axial focus primacy is given to the paradigmatic axis or systems; a systematic analysis of structure and forms as realisation of systems and/or features varied perspectives, with some studies entering the description from systems (e.g. Comrie 1976; Bybee et al. 1994) and others from particular lexicogrammatical forms (see e.g. Laury 2008); a conscious avoidance of analysing structure (although syntactic notions are employed as metalanguage) focus on syntagmatic axis or structure focus on syntagmatic axis or structure
typological coverage equal emphasis on theoretically comprehensive description of individual languages; and typological generalisations across languages, although in practice research has been skewed to the former until 2000’s. (see Representativeness: areal and genetic coverage) emphasis on typological generalisations and universal principles and tendencies across languages; description of individual languages with the aim of making typological claims postulates typological adequacy as a theoretical principle by setting up a model to account for all languages; description of individual languages with the aim of making typological claims postulates typological adequacy as a theoretical principle by setting up a model to account for all languages; description of individual languages with the aim of making typological claims

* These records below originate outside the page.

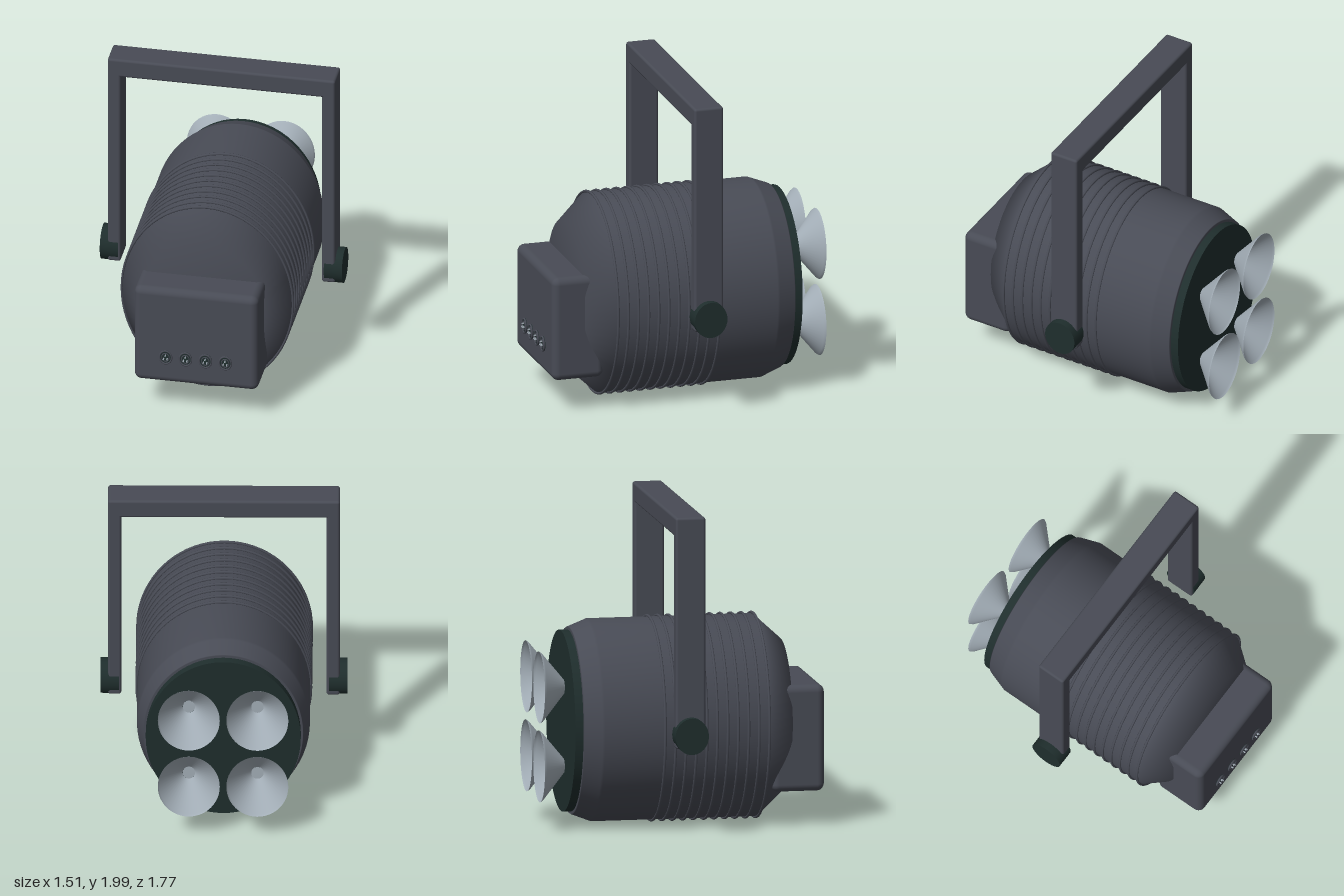
import * as THREE from 'three';
import { RoundedBoxGeometry } from 'three/addons/geometries/RoundedBoxGeometry.js';

const housing = new THREE.MeshStandardMaterial({ color: 0x484b55 });
housing.name = 'slate housing';
const dark = new THREE.MeshStandardMaterial({ color: 0x1f2e2d });
dark.name = 'dark green black';
const metal = new THREE.MeshStandardMaterial({ color: 0xa3aeb7, side: THREE.DoubleSide });
metal.name = 'reflector grey';

// Elliptical cross-section of the lamp body
const RX = 0.53, RY = 0.625, CY = 0.647;

export function createModel() {
  const model = new THREE.Group();

  const add = (name, geometry, material, x = 0, y = 0, z = 0, parent = model) => {
    const mesh = new THREE.Mesh(geometry, material);
    mesh.name = name;
    mesh.position.set(x, y, z);
    parent.add(mesh);
    return mesh;
  };

  // Lathe around z from [radius, z] pairs, squashed to an ellipse
  const turned = (profile, sx, sy, segments = 64) => {
    const points = profile.map(([r, z]) => new THREE.Vector2(r, z));
    return new THREE.LatheGeometry(points, segments).rotateX(Math.PI / 2).scale(sx, sy, 1);
  };

  // Lamp body with tapered ends
  add('body', turned([
    [0, -0.66], [0.92, -0.66], [0.925, -0.655], [0.99, -0.55], [1, -0.535],
    [1, 0.49], [0.75, 0.66], [0, 0.66],
  ], RX, RY), housing, 0, CY, 0);

  // Cooling ribs
  const ribs = new THREE.Group();
  ribs.name = 'coolingRibs';
  model.add(ribs);
  for (let i = 0; i < 11; i++) {
    const rib = new THREE.TorusGeometry(1.008, 0.014, 8, 72).scale(RX, RY, 0.6);
    add('coolingRib', rib, housing, 0, CY, 0.49 - i * 0.065, ribs);
  }

  // Rear plate that carries the reflectors
  const plate = new THREE.CylinderGeometry(1, 1, 0.055, 64).rotateX(Math.PI / 2);
  add('lampPlate', plate.scale(0.475, 0.56, 1), dark, 0, CY, -0.6825);

  // Four open reflector cones, closed at the narrow end
  for (const x of [-0.21, 0.21]) {
    for (const y of [0.403, 0.893]) {
      const reflector = new THREE.Group();
      reflector.name = 'reflector';
      reflector.position.set(x, y, 0);
      model.add(reflector);
      add('reflectorCone', turned([[1, -0.886], [0.96, -0.872], [0.2, -0.733]], 0.19, 0.222, 48),
        metal, 0, 0, 0, reflector);
      add('reflectorBase', new THREE.CircleGeometry(0.2, 24).scale(0.19, 0.222, 1),
        metal, 0, 0, -0.733, reflector);
    }
  }

  // Connection box on the front
  add('connectionBox', new RoundedBoxGeometry(0.775, 0.66, 0.33, 5, 0.045), housing, 0, 0.552, 0.698);

  // Row of round sockets with pins
  for (let i = 0; i < 4; i++) {
    const socket = new THREE.Group();
    socket.name = 'socket';
    socket.position.set(-0.186 + i * 0.124, 0.41, 0.863);
    socket.scale.set(0.85, 1, 1);
    model.add(socket);
    add('socketFace', new THREE.CylinderGeometry(0.046, 0.048, 0.012, 28).rotateX(Math.PI / 2),
      dark, 0, 0, 0.002, socket);
    add('socketRing', new THREE.TorusGeometry(0.044, 0.006, 8, 28), housing, 0, 0, 0.007, socket);
    add('socketInnerRing', new THREE.TorusGeometry(0.028, 0.004, 6, 24), housing, 0, 0, 0.009, socket);
    for (let k = 0; k < 3; k++) {
      const a = Math.PI / 2 + (k * Math.PI * 2) / 3;
      add('socketPin', new THREE.CylinderGeometry(0.005, 0.005, 0.022, 10).rotateX(Math.PI / 2),
        metal, Math.cos(a) * 0.015, Math.sin(a) * 0.015, 0.012, socket);
    }
  }

  // Hanging yoke: crossbar, two legs and their pivot knobs
  const yoke = new THREE.Group();
  yoke.name = 'yoke';
  yoke.position.z = -0.036;
  model.add(yoke);
  add('yokeCrossbar', new RoundedBoxGeometry(1.42, 0.122, 0.185, 3, 0.015), housing, 0, 1.939, 0, yoke);
  for (const side of [-1, 1]) {
    add('yokeLeg', new RoundedBoxGeometry(0.082, 1.43, 0.185, 3, 0.015), housing,
      side * 0.669, 1.28, 0, yoke);
    const knob = new THREE.CylinderGeometry(1, 1, 0.113, 32).rotateZ(Math.PI / 2);
    add('pivotKnob', knob.scale(1, 0.113, 0.104), dark, side * 0.699, 0.648, 0, yoke);
  }

  return model;
}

Grammaticalisation [diachrony vrs. synchrony] an elaborate theory of language evolution (i.e. semogenesis) and indeterminacy in language (e.g. Halliday and Matthiessen 1999); Halliday 2008), but grammaticalisation is only beginning to be given attention in empirical studies (e.g. Mwinlaaru 2015) a rich body of research on grammaticalisation since the 1980’s and detailed documentation of universal tendencies and mechanisms involved in grammaticalisation (e.g. Heine and Kuteva 2002a, b) research on grammaticalisation as part of typological description of language (e.g. Mackenzie 2009; Hengeveld 2011) research on grammaticalisation as part of typological description of language (Kailuweit et al. 2008)
data and analysis empirical typology based on a large sample of languages, focus on both qualitative and quantitative analysis of texts from comparable registers across languages empirical typology based on a large sample of languages, focus on both qualitative and quantitative analysis of texts from comparable registers across languages empirical typology based on a large sample of languages; qualitative and quantitative analysis of discourse phenomena empirical typology based on a large sample of languages
goals & applications of typology ‘a human sememe project’ (Matthiessen 2015c: 2), profiling a multilingual meaning potential (Matthiessen et al. 2008); application in various contexts such as (machine) translation, language education, computational settings, healthcare and clinical contexts, discourse analysis etc. discovery of differences and similarities in languages & testing theories that explain these (Bybee et al. 1994); no explicit goals of application (but see Bybee 2008); discourse analysis is one dimension of language research rather than an application of linguistic descriptions (see e.g. Ono et al. 2000, 2012). building and testing a theory of universal grammar that is typologically empowered; computational implementation, discourse analysis (Hengeveld and Mackenzie 2008; Butler 2003a, b) building and testing a theory of universal grammar that is typologically empowered (Van Valin 2000, 2007)